Last Friday, when I scouted roadsides and old fields over in the next valley, a hard frost had killed the last goldenrods but fat milkweed pods were still tightly closed. On Saturday, however, they exploded seemingly in unison as if taking their cue from a brilliant hunter's moon the previous night. Freed from confinement when the greenish pods suddenly split along a seam, millions of milkweed seeds--each attached to an unfolding silken parachute--waited for a breeze that could carry them on a journey of several miles. Or no farther than a sticky weed stem in the adjacent pasture. Backlit by a late afternoon sun, it was a sight worth a pause in one's travels.
The familiar common milkweed (Asclepias syriaca), which thrives in so-called waste places in the East and Midwest, is an extraordinary plant. I discovered this years ago when I spent my weekends from April to October in a milkweed meadow at the Sharon Audubon Center in Connecticut. The Maine naturalists Ada and Frank Graham were writing a children's book called The Milkweed and Its World of Animals. I was taking the photographs in a favorite medium: black-and-white prints instead of color slides.
of 900 silk hairs is caught on a goldenrod stem (By Les Line)

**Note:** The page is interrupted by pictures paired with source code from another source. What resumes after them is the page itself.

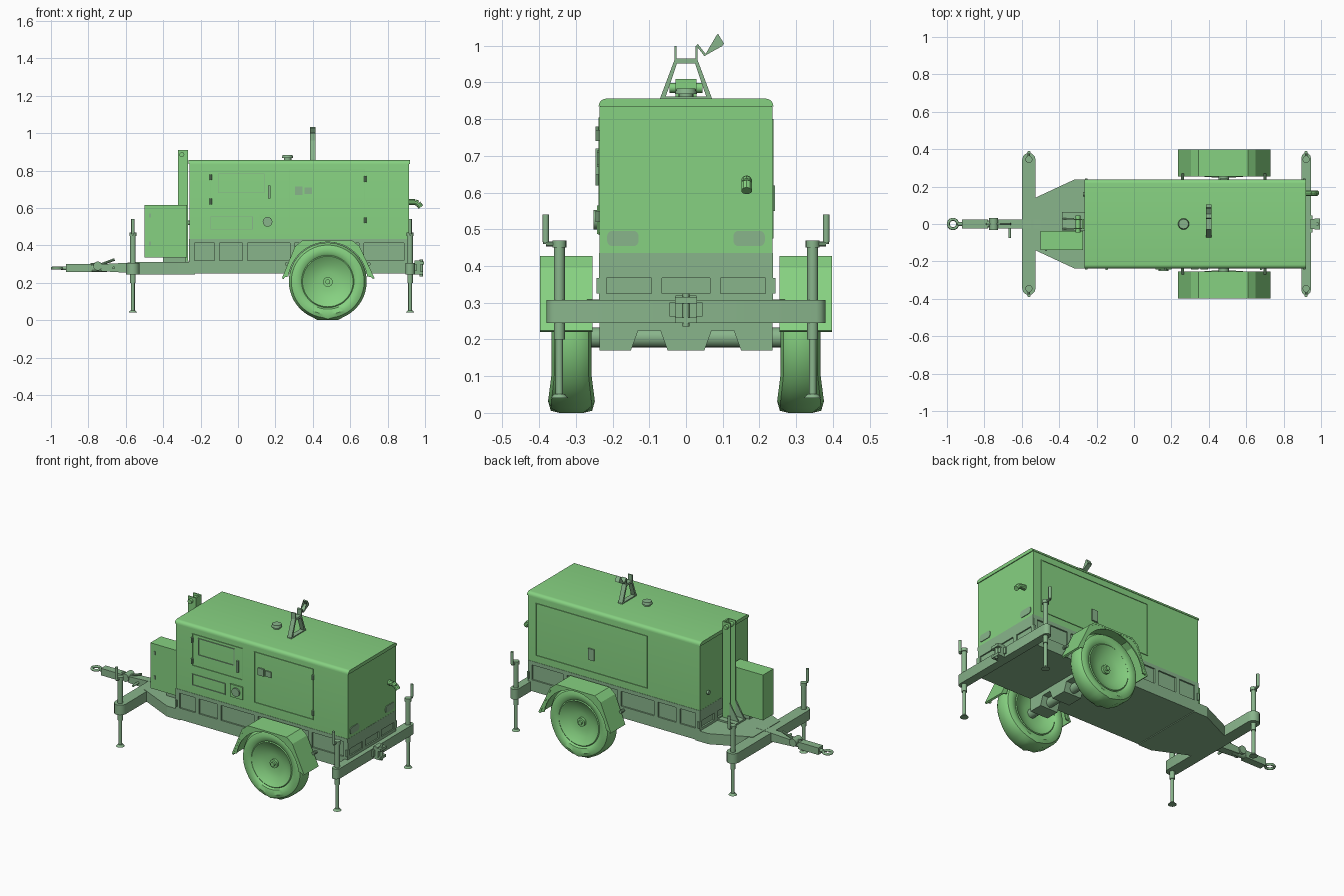
import bpy
import bmesh
import math
from mathutils import Vector

default = bpy.data.objects.get("Cube")
if default:
    bpy.data.objects.remove(default, do_unlink=True)


def make_material(name, colour):
    material = bpy.data.materials.new(name)
    material.use_nodes = True
    material.diffuse_color = (*colour, 1)
    material.node_tree.nodes["Principled BSDF"].inputs["Base Color"].default_value = (*colour, 1)
    return material


GREEN = make_material("leaf green", (.24, .64, .22))
GREY = make_material("grey green", (.25, .46, .26))


def finish(name, bm, material, smooth=False):
    bmesh.ops.recalc_face_normals(bm, faces=bm.faces)
    mesh = bpy.data.meshes.new(name)
    bm.to_mesh(mesh)
    bm.free()
    mesh.materials.append(material)
    obj = bpy.data.objects.new(name, mesh)
    bpy.context.collection.objects.link(obj)
    if smooth:
        bpy.ops.object.select_all(action="DESELECT")
        obj.select_set(True)
        bpy.context.view_layer.objects.active = obj
        bpy.ops.object.shade_smooth_by_angle(angle=math.radians(35))
    return obj


def prism(name, points, axis, low, high, material, smooth=False):
    """Extrude a flat outline along one axis; points use the other two axes in order."""
    bm = bmesh.new()

    def place(point, depth):
        coords = list(point)
        coords.insert("xyz".index(axis), depth)
        return bm.verts.new(coords)

    rings = [[place(p, depth) for p in points] for depth in (low, high)]
    for ring in rings:
        bm.faces.new(ring)
    count = len(points)
    for i in range(count):
        j = (i + 1) % count
        bm.faces.new((rings[0][i], rings[0][j], rings[1][j], rings[1][i]))
    return finish(name, bm, material, smooth)


def box(name, x, y, z, material):
    outline = [(x[0], y[0]), (x[1], y[0]), (x[1], y[1]), (x[0], y[1])]
    return prism(name, outline, "z", z[0], z[1], material)


def rod(name, start, end, radius, material, tip=None, sides=16):
    start, end = Vector(start), Vector(end)
    bm = bmesh.new()
    bmesh.ops.create_cone(bm, cap_ends=True, segments=sides, radius1=radius,
                          radius2=radius if tip is None else tip, depth=(end - start).length)
    turn = (end - start).to_track_quat("Z", "Y").to_matrix()
    for v in bm.verts:
        v.co = turn @ v.co + (start + end) / 2
    return finish(name, bm, material, True)


def chain(name, points, radius, material):
    for a, b in zip(points, points[1:]):
        rod(name, a, b, radius, material, sides=10)


def arc(cx, cy, radius, start, end, steps=6):
    angles = [math.radians(start + (end - start) * i / steps) for i in range(steps + 1)]
    return [(cx + radius * math.cos(a), cy + radius * math.sin(a)) for a in angles]


def frame(name, x, z, y, material, t=.004):
    """Thin rectangular outline standing on a side wall."""
    for a, b in ((x, (z[0], z[0] + t)), (x, (z[1] - t, z[1])),
                 ((x[0], x[0] + t), z), ((x[1] - t, x[1]), z)):
        box(name, a, y, b, material)


# Canopy with rounded top edges and a thin roof lip
W = .235
canopy = [(-W, .43), (W, .43)] + arc(W - .02, .833, .02, 0, 90) + arc(.02 - W, .833, .02, 90, 180)
prism("canopy", canopy, "x", -.26, .915, GREEN, True)
roof = arc(W - .018, .835, .021, 0, 90) + arc(.018 - W, .835, .021, 90, 180)
prism("roof_lip", roof, "x", -.265, .92, GREEN, True)

# Chassis core with raised rails and ribs that leave recessed panels
box("chassis_core", (-.25, .908), (-.228, .228), (.25, .43), GREY)
for side in (-1, 1):
    wall = sorted((side * .225, side * .237))
    box("lower_rail", (-.26, .915), wall, (.25, .32), GREY)
    box("upper_rail", (-.26, .915), wall, (.412, .435), GREY)
    for x in (-.245, -.112, .038, .29, .66, .9):
        box("chassis_rib", (x - .013, x + .013), wall, (.32, .412), GREY)
for x in (-.255, .91):
    ends = (x - .006, x + .006)
    box("end_upper_rail", ends, (-W, W), (.367, .435), GREY)
    box("end_lower_rail", ends, (-W, W), (.25, .325), GREY)
    for y in (-.23, -.08, .08, .23):
        box("end_rib", ends, (y - .014, y + .014), (.325, .367), GREY)

# Tapered drawbar deck
deck = [(-.23, -.237), (-.32, -.237), (-.55, -.13), (-.55, .13), (-.32, .237), (-.23, .237)]
prism("drawbar_deck", deck, "z", .245, .31, GREY)

# Stabiliser beams with rounded ends, and four jacks
for x, half in ((-.562, .036), (.92, .025)):
    beam = arc(x, .38 - half, half, 0, 180) + arc(x, half - .38, half, 180, 360)
    prism("stabiliser_beam", beam, "z", .245, .307, GREY, True)
    for side in (-1, 1):
        y = side * .345
        rod("jack_tube", (x, y, .2), (x, y, .46), .015, GREY)
        rod("jack_leg", (x, y, .05), (x, y, .2), .01, GREY)
        rod("jack_foot", (x, y, .04), (x, y, .052), .024, GREY, .014)
        rod("jack_cap", (x, y, .45), (x, y, .47), .019, GREY)
        chain("jack_crank", [(x, y, .46), (x, side * .382, .46), (x, side * .382, .49)], .007, GREY)
        rod("jack_grip", (x, side * .382, .465), (x, side * .382, .54), .009, GREY)

# Tow bar, coupling ring and brake lever
bar = [(-.5, .248), (-.73, .262), (-.73, .3), (-.5, .312)]
prism("tow_bar", bar, "y", -.024, .024, GREY)
rod("tow_shaft", (-.8, 0, .278), (-.7, 0, .278), .02, GREY)
box("coupling_head", (-.92, -.78), (-.023, .023), (.257, .3), GREY)
bpy.ops.mesh.primitive_torus_add(location=(-.968, 0, .278), major_radius=.025, minor_radius=.008,
                                 major_segments=24, minor_segments=8)
ring = bpy.context.object
ring.name = "coupling_ring"
ring.data.materials.append(GREY)
bpy.ops.object.shade_smooth()
rod("ring_neck", (-.945, 0, .278), (-.9, 0, .278), .01, GREY)
chain("brake_lever", [(-.79, .0, .3), (-.74, .0, .295), (-.66, .0, .325)], .007, GREY)
rod("brake_pivot", (-.75, -.032, .29), (-.75, .032, .29), .024, GREY)
rod("side_handle", (-.665, -.075, .28), (-.665, -.02, .28), .007, GREY)

# Rear towing hitch
box("hitch_plate", (.942, .955), (-.045, .045), (.262, .3), GREY)
box("hitch_block", (.945, .975), (-.028, .028), (.245, .32), GREY)
box("hitch_jaw", (.965, .995), (-.03, .03), (.298, .315), GREY)
box("hitch_jaw", (.965, .99), (-.03, .03), (.245, .26), GREY)
rod("hitch_pin", (.98, 0, .235), (.98, 0, .325), .009, GREY)

# Axle and its saddle with three feet
AX, AZ = .48, .205
rod("axle", (AX, -.3, AZ), (AX, .3, AZ), .027, GREY)
saddle = [(-W, .26), (-W, .17), (-.15, .17), (-.13, .225), (-.07, .225), (-.05, .17), (.05, .17),
          (.07, .225), (.13, .225), (.15, .17), (W, .17), (W, .26)]
prism("axle_saddle", saddle, "x", AX - .06, AX + .06, GREY)


def wheel(side):
    """Lathe a dished wheel about the axle, then sag the tyre at the ground."""
    half = [(.0, .012), (.05, .014), (.09, .022), (.125, .042), (.135, .048), (.14, .044),
            (.148, .05), (.175, .054), (.195, .046), (.208, .026)]
    profile = half + [(r, -w) for r, w in reversed(half)]
    bm = bmesh.new()
    verts = [bm.verts.new((r, w, 0)) for r, w in profile]
    edges = [bm.edges.new(pair) for pair in zip(verts, verts[1:])]
    bmesh.ops.spin(bm, geom=verts + edges, axis=(0, 1, 0), cent=(0, 0, 0),
                   angle=math.tau, steps=48)
    bmesh.ops.remove_doubles(bm, verts=bm.verts, dist=.0002)
    for v in bm.verts:
        sag = max(0, -v.co.z - .1) * 10
        if v.co.xz.length > .145:
            v.co.y *= 1 + .24 * min(sag, 1)
        v.co = (v.co.x + AX, v.co.y + side * .312, max(v.co.z + AZ + .002, .005 * (1 - min(sag, 1))))
        v.co.z = max(v.co.z, 0.006) - .006 if v.co.z < .012 else v.co.z
    finish("wheel", bm, GREEN, True)


# Wheels, hubs and angular mudguards
outer = [(.235, .225), (.305, .395), (.345, .427), (.61, .427), (.65, .395), (.73, .225)]
inner = [(.245, .22), (.315, .39), (.35, .417), (.605, .417), (.642, .39), (.72, .22)]
for side in (-1, 1):
    wheel(side)
    rod("hub", (AX, side * .3, AZ), (AX, side * .34, AZ), .026, GREEN)
    rod("hub_cap", (AX, side * .34, AZ), (AX, side * .352, AZ), .013, GREEN)
    span = sorted((side * .255, side * .397))
    prism("mudguard_shell", outer + inner[::-1], "y", span[0], span[1], GREEN)
    for y in (.257, .389):
        skirt = sorted((side * y, side * (y + .007)))
        opening = arc(AX, AZ, .213, 8, 172, 20)
        prism("mudguard_skirt", outer + opening, "y", skirt[0], skirt[1], GREEN)
    for x in (.26, .7):
        chain("mudguard_stay", [(x, side * .22, .3), (x, side * .27, .3)], .009, GREY)

# Control box on the deck
box("control_box", (-.5, -.272), (-.14, -.037), (.335, .615), GREEN)
box("control_box_foot", (-.4, -.28), (-.125, -.05), (.305, .336), GREY)
for z in (.4, .55):
    box("control_box_hinge", (-.475, -.465), (-.145, -.14), (z, z + .02), GREY)

# Channel post with gusseted base
box("post_web", (-.278, -.268), (-.028, .028), (.31, .91), GREEN)
for y in (-.028, .022):
    box("post_flange", (-.322, -.27), (y, y + .006), (.31, .91), GREEN)
box("post_base", (-.385, -.265), (-.035, .065), (.308, .32), GREY)
for y in (-.03, .024):
    prism("post_gusset", [(-.38, .32), (-.32, .42), (-.32, .32)], "y", y, y + .008, GREY)
rod("post_pulley", (-.3, -.045, .885), (-.3, .045, .885), .013, GREEN)

# Fuel cap
rod("fuel_neck", (.265, 0, .85), (.265, 0, .87), .02, GREY)
rod("fuel_cap", (.265, 0, .868), (.265, 0, .884), .03, GREY, .026)

# Lifting frame on the roof with a bent strap
LX = (.386, .414)
for side in (-1, 1):
    leg = [(side * .072, .853), (side * .03, .965), (side * .02, .965), (side * .058, .853)]
    prism("lifting_leg", leg, "x", LX[0], LX[1], GREY)
    box("lifting_ear", LX, (side * .029 - .003, side * .029 + .003), (.96, 1), GREY)
box("lifting_foot", LX, (-.07, .07), (.853, .862), GREY)
box("lifting_top", LX, (-.032, .032), (.952, .965), GREY)
strap = [(.028, 1), (.05, .972), (.1, 1), (.083, 1.028)]
thick = [(y + .004, z + .005) for y, z in strap]
prism("lifting_strap", strap + thick[::-1], "x", LX[0], LX[1], GREY)

# Exhaust outlet and rear lamps
chain("exhaust_pipe", [(.9, .165, .632), (.945, .165, .632), (.962, .165, .625), (.978, .165, .605)],
      .015, GREEN)
for side in (-1, 1):
    lamp = []
    for sy, sz, start in ((1, 1, 0), (-1, 1, 90), (-1, -1, 180), (1, -1, 270)):
        lamp += arc(side * .172 + sy * .028, .475 + sz * .006, .015, start, start + 90, 4)
    prism("rear_lamp", lamp, "x", .912, .919, GREY)

# Service doors, window, sockets and latches on the front wall
FRONT = (-.239, -.234)
frame("left_door_frame", (-.148, .2), (.605, .803), FRONT, GREEN)
frame("window_frame", (-.107, .142), (.68, .785), FRONT, GREY)
frame("vent_frame", (-.148, .08), (.485, .555), FRONT, GREY)
box("socket_plate", (.115, .2), (-.243, -.234), (.487, .565), GREEN)
rod("socket", (.158, -.252, .526), (.158, -.23, .526), .026, GREY)
box("door_handle", (.16, .173), (-.247, -.234), (.65, .72), GREY)
frame("right_door_frame", (.275, .68), (.49, .805), FRONT, GREEN)
box("door_latch", (.305, .345), (-.243, -.234), (.67, .715), GREY)
box("door_latch", (.355, .395), (-.243, -.234), (.675, .71), GREY)
for x, z in ((-.146, .62), (-.146, .75), (.68, .52), (.68, .74)):
    rod("door_hinge", (x, -.24, z), (x, -.24, z + .03), .007, GREY, sides=8)

# Long access door on the back wall
BACK = (.234, .239)
frame("back_door_frame", (.1, .86), (.475, .8), BACK, GREEN)
box("back_door_latch", (.46, .5), (.234, .243), (.55, .62), GREY)
rod("end_wall_knob", (-.272, .16, .52), (-.25, .16, .52), .012, GREY)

Milkweed leaves, of course, are the sole food source for monarch butterfly larvae. But the lives of many other arthropods are linked to the plant. I documented the activities of black and tiger swallowtail butterflies, hummingbird moths, a milkweed tiger moth caterpillar, honeybees and bee flies, red milkweed beetles and milkweed leaf beetles, ladybugs, the milkweed bug and a stinkbug, planthoppers and carpenter ants tending aphids. Then there were crab spiders, funnel spiders and yellow orb-weavers. A wonderful world indeed!
At this time of the year, however, it is the milkweed pods, covered with rough spines, that deserve a close look. Their tips are pointed skyward, exposing the seeds and their parachutes to the wind. Find a pod that hasn't burst, carefully open a seam and you'll find hundreds of brown seeds packed in a tight mass with some 900 long, silky hairs attached to each one. Moreover, there's a pretty good chance that you'll encounter a half-inch-long milkweed bug sucking liquified meat from the seeds. This insect's bright orange and black pattern warns predators of its noxious taste, the result of its diet. Sometimes, the Grahams noted, a milkweed bug will get an unexpected lift to another field when a gust of wind grabs the seed on which it was feasting.
And they told young readers how milkweed helped save the lives of American sailors and pilots on the Pacific front during World War II. With the supply of kapok from East India cut off, the Navy turned to milkweed silk to stuff life jackets. It was a good substitute. As the Grahams explained, those silk strands are hollow and coated with a waterproof waxlike substance. So the government encouraged farmers to plant milkweed seeds and paid schoolchildren to fill onion bags with pods collected from roadsides and fields, paying them 20 cents a sack, which bought a lot of bubblegum or sodapop in those days.